Reducing your nursery’s carbon footprint
Looking for ways of reducing your nursery’s carbon footprint? Margaret Hosie of NDNA Cymru member Caego Day Nursery shares how they used grant funding and the nursery’s resources to improve heating and insulation and install solar panels in the fight against climate change.
Caego Day Nursery was established in the Caego Village by Margaret Hosie in 1986. Margaret purchased the old dilapidated Church Hall, and has worked tirelessly with her family members to bring it up to today’s standards.
Why reduce your nursery’s carbon footprint?
We recognise it is the responsibility of everyone to play their part in making the effort to slow down global warming.
Management and staff in the nursery reinforce the importance of reducing our carbon footprint on our precious planet to everyone who contributes to the every day management of Caego Day Nursery.
You can start small
Following staff discussions we have made simple changes like:
- Supplying water butts for our children to collect rainwater to play with
- Reducing our everyday waste

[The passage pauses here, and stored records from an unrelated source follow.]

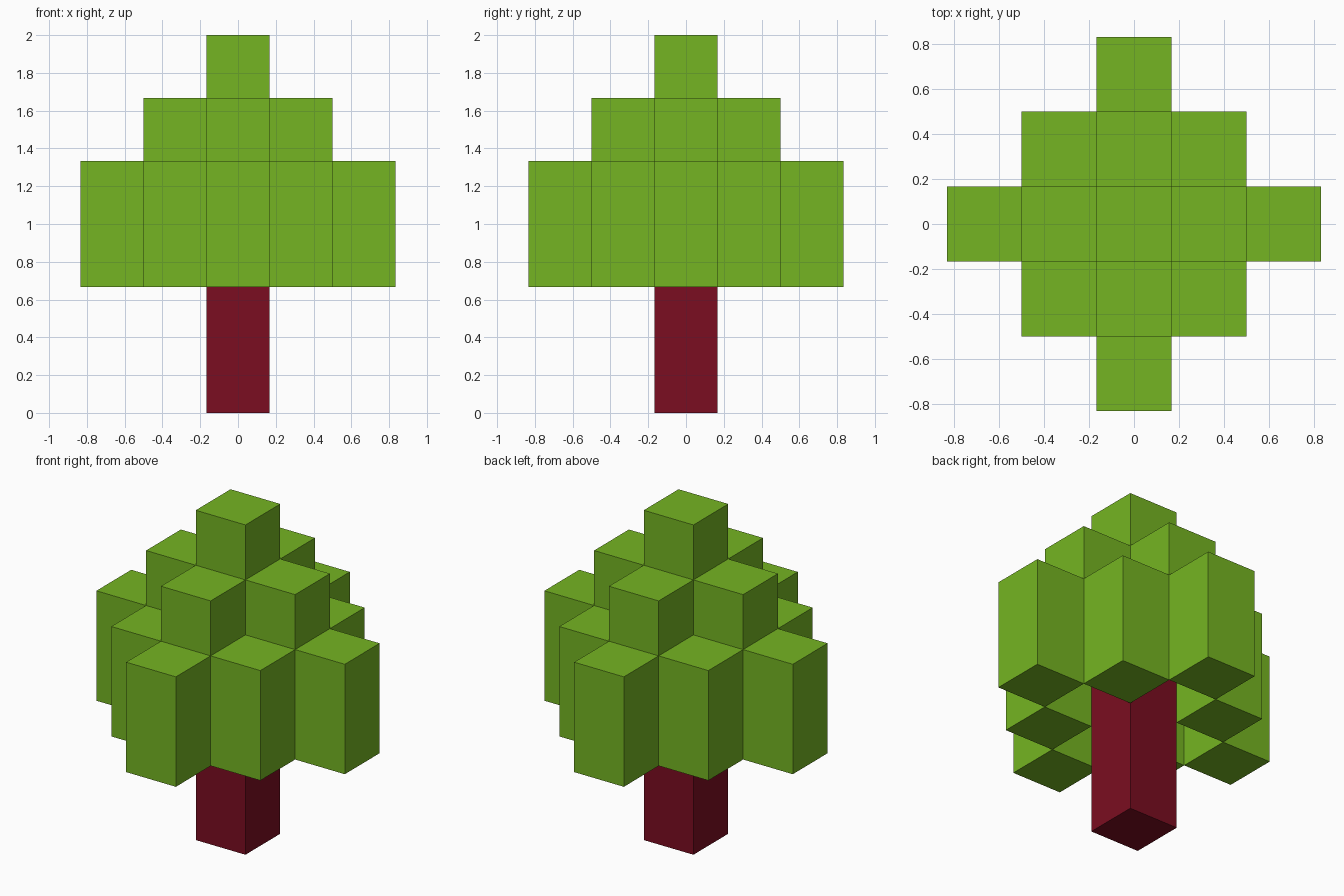
import bpy
import bmesh
from mathutils import Matrix, Vector

cube = bpy.data.objects.get("Cube")
if cube:
    bpy.data.objects.remove(cube, do_unlink=True)

U = 1 / 3  # block size


def make_material(name, rgb):
    mat = bpy.data.materials.new(name)
    mat.use_nodes = True
    color = (*rgb, 1.0)
    mat.diffuse_color = color
    mat.node_tree.nodes["Principled BSDF"].inputs["Base Color"].default_value = color
    return mat


def make_columns(name, cells, bottom, top, mat):
    """Square columns on the given grid cells, from bottom to top in blocks."""
    bm = bmesh.new()
    for i, j in cells:
        place = Matrix.Translation(Vector((i, j, (bottom + top) / 2)) * U)
        size = Matrix.Diagonal((U, U, (top - bottom) * U, 1))
        bmesh.ops.create_cube(bm, size=1, matrix=place @ size)
    mesh = bpy.data.meshes.new(name)
    bm.to_mesh(mesh)
    bm.free()
    mesh.materials.append(mat)
    obj = bpy.data.objects.new(name, mesh)
    bpy.context.collection.objects.link(obj)
    return obj


def ring(distance):
    """Grid cells at a given number of steps from the centre."""
    span = range(-2, 3)
    return [(i, j) for i in span for j in span if abs(i) + abs(j) == distance]


leaf_green = make_material("leaf green", (0.178, 0.460, 0.016))
bark_red = make_material("bark red", (0.197, 0.004, 0.015))

# Trunk runs up inside the crown
make_columns("trunk", ring(0), 0, 4, bark_red)

# Crown: each ring is two blocks tall and one block lower than the ring inside it
for distance, name in enumerate(("crown_top", "crown_middle", "crown_outer")):
    make_columns(name, ring(distance), 4 - distance, 6 - distance, leaf_green)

- Introducing recyclable materials to be used within our departments, for example, cardboard boxes and empty containers being provided for children to use in their play
- Visual displays requesting lights to be switched off when not in use

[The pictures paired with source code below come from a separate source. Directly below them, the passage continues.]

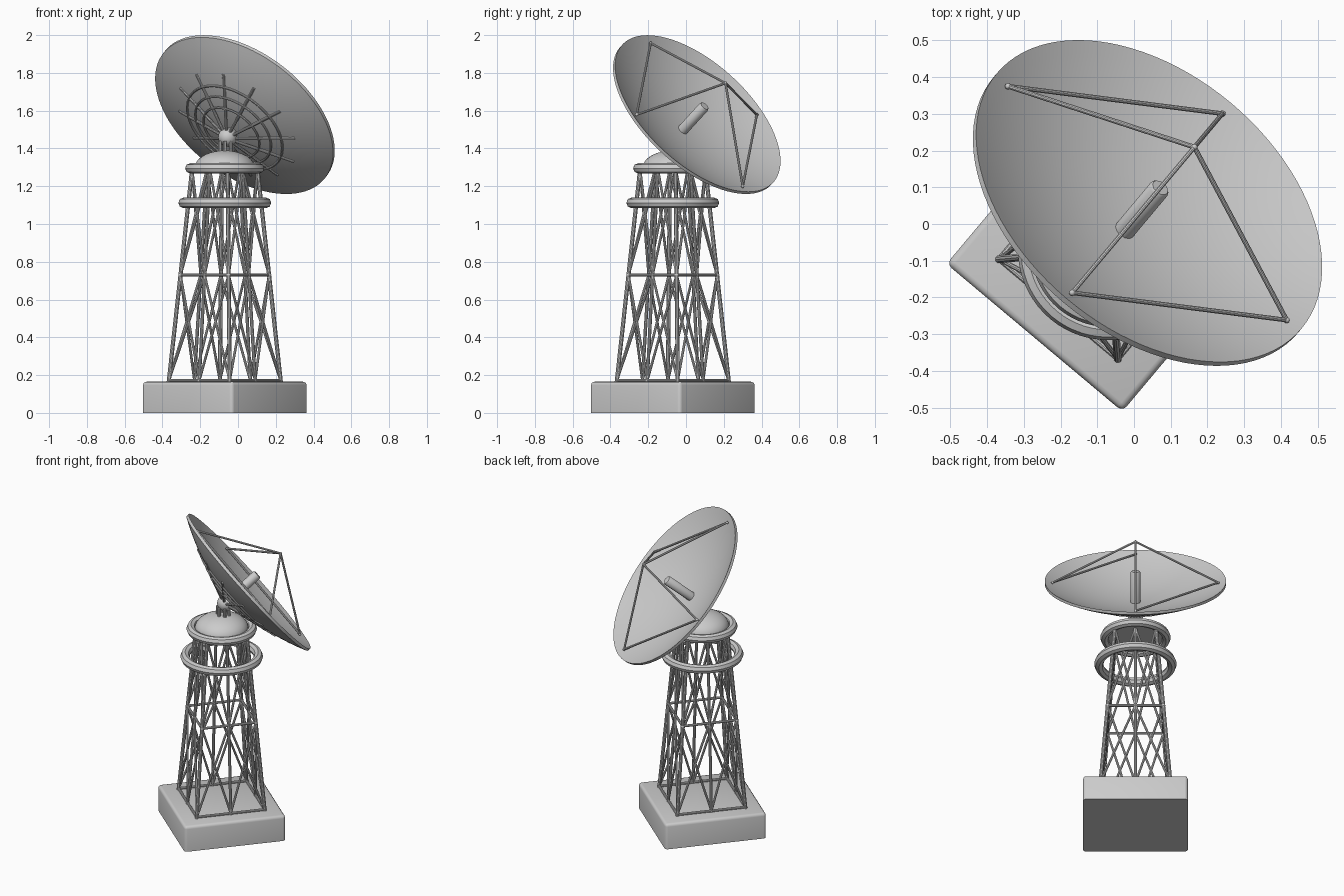
import bpy, bmesh, math
from mathutils import Vector, Matrix

if "Cube" in bpy.data.objects:
    bpy.data.objects.remove(bpy.data.objects["Cube"])

# Tower frame (turned 40 degrees) and dish frame (tipped 50 degrees from vertical)
TOWER = Matrix.Translation((-0.07, -0.07, 0)) @ Matrix.Rotation(math.radians(-40), 4, 'Z')
DISH = TOWER @ Matrix.Translation((0, 0.173, 1.585)) @ Matrix.Rotation(math.radians(-50), 4, 'X')


def finish(bm, name, frame, smooth=True):
    bmesh.ops.recalc_face_normals(bm, faces=bm.faces)
    me = bpy.data.meshes.new(name)
    bm.to_mesh(me)
    bm.free()
    ob = bpy.data.objects.new(name, me)
    bpy.context.collection.objects.link(ob)
    ob.matrix_world = frame
    if smooth:
        bpy.ops.object.select_all(action='DESELECT')
        ob.select_set(True)
        bpy.context.view_layer.objects.active = ob
        bpy.ops.object.shade_smooth_by_angle(angle=math.radians(35))
    return ob


def lathe(name, profile, frame, steps=64, closed=False):
    bm = bmesh.new()
    vs = [bm.verts.new((r, 0, z)) for r, z in profile]
    es = [bm.edges.new(p) for p in zip(vs, vs[1:])]
    if closed:
        es.append(bm.edges.new((vs[-1], vs[0])))
    bmesh.ops.spin(bm, geom=vs + es, cent=(0, 0, 0), axis=(0, 0, 1),
                   angle=math.tau, steps=steps, use_merge=True)
    bmesh.ops.remove_doubles(bm, verts=bm.verts, dist=1e-5)
    return finish(bm, name, frame)


def torus(name, major, minor, z, frame, sides=8, steps=64):
    prof = [(major + minor * math.cos(k * math.tau / sides),
             z + minor * math.sin(k * math.tau / sides)) for k in range(sides)]
    return lathe(name, prof, frame, steps, True)


def bars(name, pairs, radius, frame, joints=(), joint_radius=0.01):
    bm = bmesh.new()
    for a, b in pairs:
        a, b = Vector(a), Vector(b)
        d = b - a
        m = Matrix.Translation((a + b) / 2) @ d.to_track_quat('Z', 'Y').to_matrix().to_4x4()
        bmesh.ops.create_cone(bm, cap_ends=True, segments=10, radius1=radius,
                              radius2=radius, depth=d.length, matrix=m)
    for p in joints:
        bmesh.ops.create_uvsphere(bm, u_segments=12, v_segments=8, radius=joint_radius,
                                  matrix=Matrix.Translation(p))
    return finish(bm, name, frame)


# Concrete base block
bm = bmesh.new()
bmesh.ops.create_cube(bm, size=1, matrix=Matrix.Translation((0, 0, 0.0825)) @ Matrix.Diagonal((0.625, 0.625, 0.165, 1)))
edges = [e for e in bm.edges if any(v.co.z > 0.1 for v in e.verts)]
bmesh.ops.bevel(bm, geom=edges, offset=0.018, segments=3, profile=0.5, affect='EDGES')
finish(bm, "base_block", TOWER)

# Lattice tower: eight legs, level frames and crossed braces
Z0, Z1, Z2 = 0.172, 0.73, 1.29


def node(k, z):
    """Corner (even k) or side midpoint (odd k) of the tapering square at height z."""
    h = 0.21 - 0.078 * (z - Z0)
    x, y = [(-1, -1), (0, -1), (1, -1), (1, 0), (1, 1), (0, 1), (-1, 1), (-1, 0)][k % 8]
    return Vector((x * h, y * h, z))


bars("tower_corner_legs", [(node(k, Z0 - 0.01), node(k, Z2)) for k in range(0, 8, 2)], 0.011, TOWER)
bars("tower_middle_legs", [(node(k, Z0 - 0.01), node(k, Z2)) for k in range(1, 8, 2)], 0.009, TOWER)
bars("tower_level_frames", [(node(k, z), node(k + 2, z)) for k in range(0, 8, 2) for z in (Z0, Z1)],
     0.008, TOWER, [node(k, Z1) for k in range(0, 8, 2)], 0.012)
braces = []
for k in range(8):
    for lo, hi in ((Z0, Z1), (Z1, Z2)):
        braces.append((node(k, lo), node(k + 1, hi)))
        braces.append((node(k + 1, lo), node(k, hi)))
bars("tower_braces", braces, 0.007, TOWER)

# Walkway rings and rotating dome
torus("lower_ring", 0.218, 0.028, 1.112, TOWER)
torus("upper_ring", 0.183, 0.027, 1.295, TOWER)
dome = [(0, 1.285), (0.175, 1.285), (0.175, 1.297), (0.16, 1.297)]
dome += [(0.16 * math.cos(a), 1.297 + 0.092 * math.sin(a))
         for a in (k * math.pi / 20 for k in range(1, 10))] + [(0, 1.389)]
lathe("dome", dome, TOWER, 48)

# Pivot ball on short posts
posts = [(0.035 * math.cos(k * math.tau / 6), 0.01 + 0.035 * math.sin(k * math.tau / 6)) for k in range(6)]
bars("pivot_posts", [((x, y, 1.37), (x, y, 1.44)) for x, y in posts], 0.01, TOWER)
bm = bmesh.new()
bmesh.ops.create_uvsphere(bm, u_segments=24, v_segments=16, radius=0.05,
                          matrix=Matrix.Translation((0, 0, -0.195)))
finish(bm, "pivot_ball", DISH)
lathe("pivot_cone", [(0, -0.2), (0.045, -0.2), (0.025, -0.125), (0, -0.125)], DISH, 24)

# Dish shell: parabolic front and back with a thin rim
R, DEPTH, THICK = 0.541, 0.135, 0.018
curve = [(R * k / 16, DEPTH * ((k / 16) ** 2 - 1)) for k in range(17)]
lathe("dish", curve + [(r, z - THICK) for r, z in reversed(curve)], DISH, 96)

# Ribs and hoops behind the dish
def rib_z(r):
    return -0.195 + 0.31 * max(r - 0.03, 0)


ribs = []
for k in range(12):
    a = (k + 0.5) * math.tau / 12
    c, s = math.cos(a), math.sin(a)
    ribs.append(((0.03 * c, 0.03 * s, rib_z(0.03)), (0.36 * c, 0.36 * s, rib_z(0.36))))
bars("dish_ribs", ribs, 0.008, DISH)
for i, r in enumerate((0.17, 0.23, 0.29)):
    torus(f"rib_hoop_{i + 1}", r, 0.006, rib_z(r) - 0.004, DISH, 8, 48)

# Feed horn and its strut frame
lathe("feed_horn", [(0, -0.135), (0.029, -0.135), (0.029, 0.055), (0.024, 0.062), (0, 0.062)], DISH, 12)
apex = (0, 0, 0.25)
left, right, low, high = (-0.495, 0, -0.01), (0.495, 0, -0.01), (0, 0.495, -0.01), (0, -0.495, -0.01)
bars("feed_struts", [(apex, p) for p in (left, right, low, high)] + [(left, low), (high, right)],
     0.0065, DISH, (apex, left, right, low, high), 0.0085)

- Using low-energy fairy lights wherever suitable
- Unplugging appliances wherever we can.
Update that boiler!
Every nursery proprietor knows that we all work on a tight budget.
However, although we made every effort to cut down in every area, we discovered our energy bills and the rising daily living costs were still trebling, stretching our finances to the limits.
In 2020, we had our old gas boilers of 25 years replaced with more energy-efficient ones. We also turned our radiators down as advised by British Gas. This did contribute to minimising our carbon footprint, as modern boilers work far more efficiently. We found we were in more control of our energy output, as we could regulate the new boilers more frequently to suit. The old boilers were left on constantly. This has proved to be really beneficial all round.
As requested by the Welsh Government’s new curriculum guidelines we were instructed to have a free-flow indoor and outdoor system in place. But here’s my predicament:
Our outside canopy runs the whole length of the nursery. I was expected to leave doors leading from the building to the canopy wide open, even during the winter months, defeating my object of trying to retain energy and heat loss.
After a considerable amount of research, we decided to invest in a huge commercial outside curtain to protect staff and children from the cold weather and to prevent the loss of heat.
I approached a company in Telford that made curtains for lorries. A 33-meter-long commercial weighted curtain along the canopy was required. This meant our children would be able to go in and out with doors left open. This commercial heavy-duty curtain is placed on a stainless-steel track, welded onto the main canopy. The curtain slides back smoothly across each section, held in place by secure robust straps during the good weather.
At the same time, the curtain protects us all from the elements of cold weather, helping to reduce heat loss, as the heat is trapped under the canopy, and remains indoors by the curtains being so strongly designed.
This has worked out amazingly, still giving our children a feeling of being outside, yet remaining warm during the winter months. However, when our bills arrived over the winter months, we found them still spiralling and trebling.
Is solar the way to go?
Following a discussion with an electrician who came to change our old florescent light fittings, into new LCD light fittings, he explained that if we were to fit solar panels on the roof of the nursery, it would not only reduce our carbon footprint significantly but cut down our energy bills too.
Unfortunately, quotations were all in the region of £20,000 plus VAT. This was way over my budget.
Luckily we were approached by WCBC childcare team, informing us there was a small grant scheme we could apply for.
I approached several companies and chose to go with a local company.
We are yet to receive our new bills; we are registered as having the solar panels installed with our supplier. We will be informed of energy saving and what we are taking from the grid eventually.
Apparently, as a renewable source of power, solar energy has an important role critical to protecting humans, wildlife, and ecosystems. Solar energy can also improve air quality and reduce water use from energy production. Having the solar panels in the Caego Day Nursery, eases my conscience, knowing I am making every effort to reduce our carbon footprint, and hopefully will also assist us in reducing our soaring bills.
There are many challenges facing nurseries at the moment. The innovative approach taken at Caego Day Nursery with support from their local authority and access to grant funding has helped to ensure that they remain sustainable for the future by keeping their utility costs as low as possible. They have also been able to develop and promote green policies that support the fight against global warming and encourage an ethos of caring for the planet amongst the children they care for.
- 10 Top Tips on Grant Applications.
- Welsh Government’s Childcare and early years capital programme: small grants scheme guidance 2022 to 2025